┌─ Material supplied
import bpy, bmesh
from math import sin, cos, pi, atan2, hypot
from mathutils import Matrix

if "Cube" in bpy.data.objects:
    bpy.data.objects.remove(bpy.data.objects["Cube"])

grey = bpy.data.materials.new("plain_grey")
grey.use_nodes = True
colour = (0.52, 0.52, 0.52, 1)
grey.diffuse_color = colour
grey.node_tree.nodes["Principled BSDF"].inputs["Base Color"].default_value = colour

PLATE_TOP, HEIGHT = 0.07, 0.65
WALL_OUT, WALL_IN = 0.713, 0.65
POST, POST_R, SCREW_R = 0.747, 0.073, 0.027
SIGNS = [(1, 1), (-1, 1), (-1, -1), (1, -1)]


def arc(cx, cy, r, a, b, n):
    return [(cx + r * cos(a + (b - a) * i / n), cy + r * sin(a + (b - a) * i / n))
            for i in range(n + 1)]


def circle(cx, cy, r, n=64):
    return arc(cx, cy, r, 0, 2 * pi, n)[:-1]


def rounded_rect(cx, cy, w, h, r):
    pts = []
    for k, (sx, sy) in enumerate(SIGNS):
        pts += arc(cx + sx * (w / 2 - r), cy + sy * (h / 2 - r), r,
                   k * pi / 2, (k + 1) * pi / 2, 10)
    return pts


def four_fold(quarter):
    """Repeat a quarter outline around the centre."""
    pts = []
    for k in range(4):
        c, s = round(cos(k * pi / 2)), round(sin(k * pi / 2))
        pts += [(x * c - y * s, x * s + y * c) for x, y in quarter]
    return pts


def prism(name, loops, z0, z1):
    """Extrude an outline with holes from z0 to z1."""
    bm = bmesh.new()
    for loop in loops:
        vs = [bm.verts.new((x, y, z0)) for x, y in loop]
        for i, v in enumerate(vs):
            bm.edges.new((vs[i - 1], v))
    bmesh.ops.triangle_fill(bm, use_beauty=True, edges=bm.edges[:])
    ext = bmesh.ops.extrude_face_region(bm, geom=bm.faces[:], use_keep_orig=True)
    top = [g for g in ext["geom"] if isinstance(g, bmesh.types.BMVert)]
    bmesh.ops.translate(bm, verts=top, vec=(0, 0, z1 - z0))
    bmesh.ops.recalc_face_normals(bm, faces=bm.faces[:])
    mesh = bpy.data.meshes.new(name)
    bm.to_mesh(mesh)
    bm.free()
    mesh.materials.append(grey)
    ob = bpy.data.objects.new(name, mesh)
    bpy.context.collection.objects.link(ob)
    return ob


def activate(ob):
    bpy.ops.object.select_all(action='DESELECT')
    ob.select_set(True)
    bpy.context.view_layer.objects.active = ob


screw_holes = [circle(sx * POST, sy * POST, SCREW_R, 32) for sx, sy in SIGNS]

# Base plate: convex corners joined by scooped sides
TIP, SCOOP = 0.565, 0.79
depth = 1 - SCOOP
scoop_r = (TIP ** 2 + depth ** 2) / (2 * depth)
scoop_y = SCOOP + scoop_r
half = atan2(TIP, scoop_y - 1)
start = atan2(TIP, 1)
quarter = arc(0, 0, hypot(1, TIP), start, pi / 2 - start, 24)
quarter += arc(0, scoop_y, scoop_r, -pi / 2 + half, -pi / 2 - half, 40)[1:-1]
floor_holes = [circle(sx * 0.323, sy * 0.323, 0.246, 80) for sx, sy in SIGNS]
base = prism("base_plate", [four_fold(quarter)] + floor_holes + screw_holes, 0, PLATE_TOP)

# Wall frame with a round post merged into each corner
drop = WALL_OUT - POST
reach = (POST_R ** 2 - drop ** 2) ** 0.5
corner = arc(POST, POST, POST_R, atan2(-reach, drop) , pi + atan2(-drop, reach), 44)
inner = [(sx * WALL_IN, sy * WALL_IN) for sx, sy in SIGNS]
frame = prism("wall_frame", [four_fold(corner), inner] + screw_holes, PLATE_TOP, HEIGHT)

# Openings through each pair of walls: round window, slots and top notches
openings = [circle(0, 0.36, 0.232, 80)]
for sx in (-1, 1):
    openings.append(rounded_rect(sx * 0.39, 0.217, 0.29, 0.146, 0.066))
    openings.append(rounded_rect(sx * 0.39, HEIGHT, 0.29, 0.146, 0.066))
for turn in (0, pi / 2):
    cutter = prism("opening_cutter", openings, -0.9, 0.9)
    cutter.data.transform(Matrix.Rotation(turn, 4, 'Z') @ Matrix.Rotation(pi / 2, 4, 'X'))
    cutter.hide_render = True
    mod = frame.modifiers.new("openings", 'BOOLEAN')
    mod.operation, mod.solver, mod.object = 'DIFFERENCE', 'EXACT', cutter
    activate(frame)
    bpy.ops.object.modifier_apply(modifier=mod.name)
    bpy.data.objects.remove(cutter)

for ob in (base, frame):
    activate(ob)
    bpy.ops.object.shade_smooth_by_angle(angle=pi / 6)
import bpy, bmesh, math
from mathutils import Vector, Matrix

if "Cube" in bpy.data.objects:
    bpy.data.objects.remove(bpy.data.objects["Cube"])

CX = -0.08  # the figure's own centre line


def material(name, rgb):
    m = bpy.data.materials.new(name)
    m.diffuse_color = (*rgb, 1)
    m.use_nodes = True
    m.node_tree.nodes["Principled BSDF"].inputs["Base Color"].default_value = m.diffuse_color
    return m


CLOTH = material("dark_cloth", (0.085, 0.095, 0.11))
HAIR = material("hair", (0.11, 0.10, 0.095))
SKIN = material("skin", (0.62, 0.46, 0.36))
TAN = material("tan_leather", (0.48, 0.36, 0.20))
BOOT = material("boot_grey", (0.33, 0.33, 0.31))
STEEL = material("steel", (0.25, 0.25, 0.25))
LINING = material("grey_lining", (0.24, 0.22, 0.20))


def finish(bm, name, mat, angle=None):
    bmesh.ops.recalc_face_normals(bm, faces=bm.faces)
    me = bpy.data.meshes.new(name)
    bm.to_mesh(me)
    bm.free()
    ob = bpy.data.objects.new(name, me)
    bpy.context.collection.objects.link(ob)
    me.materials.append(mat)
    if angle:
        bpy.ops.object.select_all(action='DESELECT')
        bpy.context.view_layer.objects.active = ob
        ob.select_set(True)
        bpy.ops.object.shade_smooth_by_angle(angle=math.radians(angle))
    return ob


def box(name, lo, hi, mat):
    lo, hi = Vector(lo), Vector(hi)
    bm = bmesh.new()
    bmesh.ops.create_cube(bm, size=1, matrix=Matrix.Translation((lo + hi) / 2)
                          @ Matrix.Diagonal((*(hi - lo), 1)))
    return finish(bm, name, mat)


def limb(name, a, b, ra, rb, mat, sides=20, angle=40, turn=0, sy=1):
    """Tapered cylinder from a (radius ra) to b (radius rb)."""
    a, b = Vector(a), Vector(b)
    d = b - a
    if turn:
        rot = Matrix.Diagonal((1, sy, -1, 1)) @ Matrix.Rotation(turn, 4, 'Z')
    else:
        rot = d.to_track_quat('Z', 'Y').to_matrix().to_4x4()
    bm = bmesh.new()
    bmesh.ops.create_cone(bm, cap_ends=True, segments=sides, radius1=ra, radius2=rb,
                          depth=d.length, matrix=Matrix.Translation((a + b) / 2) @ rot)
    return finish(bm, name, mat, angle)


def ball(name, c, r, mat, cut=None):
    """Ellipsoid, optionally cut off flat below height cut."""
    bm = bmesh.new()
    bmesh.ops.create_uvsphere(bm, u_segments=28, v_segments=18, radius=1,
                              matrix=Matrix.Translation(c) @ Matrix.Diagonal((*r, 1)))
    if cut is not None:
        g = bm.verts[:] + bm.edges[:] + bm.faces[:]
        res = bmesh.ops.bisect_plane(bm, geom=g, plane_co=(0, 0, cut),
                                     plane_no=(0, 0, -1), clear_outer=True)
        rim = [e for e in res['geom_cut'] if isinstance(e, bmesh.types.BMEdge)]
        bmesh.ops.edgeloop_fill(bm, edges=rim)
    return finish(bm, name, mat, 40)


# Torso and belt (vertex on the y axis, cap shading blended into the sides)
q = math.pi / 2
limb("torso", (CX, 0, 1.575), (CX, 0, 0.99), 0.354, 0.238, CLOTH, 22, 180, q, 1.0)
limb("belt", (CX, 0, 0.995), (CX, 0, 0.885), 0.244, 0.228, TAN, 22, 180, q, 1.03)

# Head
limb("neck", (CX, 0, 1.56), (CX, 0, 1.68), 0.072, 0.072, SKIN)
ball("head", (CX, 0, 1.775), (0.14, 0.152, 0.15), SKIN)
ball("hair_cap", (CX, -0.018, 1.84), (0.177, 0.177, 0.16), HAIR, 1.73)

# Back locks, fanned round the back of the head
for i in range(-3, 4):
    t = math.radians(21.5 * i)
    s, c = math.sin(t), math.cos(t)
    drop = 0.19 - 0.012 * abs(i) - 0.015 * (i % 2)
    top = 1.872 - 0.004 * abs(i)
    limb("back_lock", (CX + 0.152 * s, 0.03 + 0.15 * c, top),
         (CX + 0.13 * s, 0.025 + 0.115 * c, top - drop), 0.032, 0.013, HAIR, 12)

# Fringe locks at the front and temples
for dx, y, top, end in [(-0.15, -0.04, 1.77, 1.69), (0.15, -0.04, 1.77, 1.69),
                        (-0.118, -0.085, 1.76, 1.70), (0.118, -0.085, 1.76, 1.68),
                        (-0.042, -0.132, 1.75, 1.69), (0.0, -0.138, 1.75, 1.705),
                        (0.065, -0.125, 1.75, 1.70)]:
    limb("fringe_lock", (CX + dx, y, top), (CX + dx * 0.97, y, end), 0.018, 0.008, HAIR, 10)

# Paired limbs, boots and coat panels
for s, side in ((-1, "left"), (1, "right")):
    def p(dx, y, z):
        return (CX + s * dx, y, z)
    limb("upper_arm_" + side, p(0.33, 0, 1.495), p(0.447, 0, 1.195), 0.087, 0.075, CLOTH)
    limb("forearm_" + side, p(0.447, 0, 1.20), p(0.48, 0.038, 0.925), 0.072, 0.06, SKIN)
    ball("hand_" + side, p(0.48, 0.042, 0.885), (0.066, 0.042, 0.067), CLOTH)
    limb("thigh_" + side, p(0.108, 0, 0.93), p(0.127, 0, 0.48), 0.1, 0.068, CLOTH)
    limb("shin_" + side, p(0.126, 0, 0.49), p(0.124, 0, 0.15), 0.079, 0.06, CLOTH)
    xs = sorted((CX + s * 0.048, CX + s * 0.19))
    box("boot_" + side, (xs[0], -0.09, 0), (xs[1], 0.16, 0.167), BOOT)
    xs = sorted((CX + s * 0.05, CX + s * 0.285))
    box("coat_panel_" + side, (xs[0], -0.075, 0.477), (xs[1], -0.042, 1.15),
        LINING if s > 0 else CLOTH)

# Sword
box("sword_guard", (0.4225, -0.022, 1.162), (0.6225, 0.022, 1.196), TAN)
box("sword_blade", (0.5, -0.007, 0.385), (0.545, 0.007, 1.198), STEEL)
└─
**How to complete this task**
Out of the records above, pull each line containing the word "cutter".

**Solution**
    cutter = prism("opening_cutter", openings, -0.9, 0.9)
    cutter.data.transform(Matrix.Rotation(turn, 4, 'Z') @ Matrix.Rotation(pi / 2, 4, 'X'))
    cutter.hide_render = True
    mod.operation, mod.solver, mod.object = 'DIFFERENCE', 'EXACT', cutter
    bpy.data.objects.remove(cutter)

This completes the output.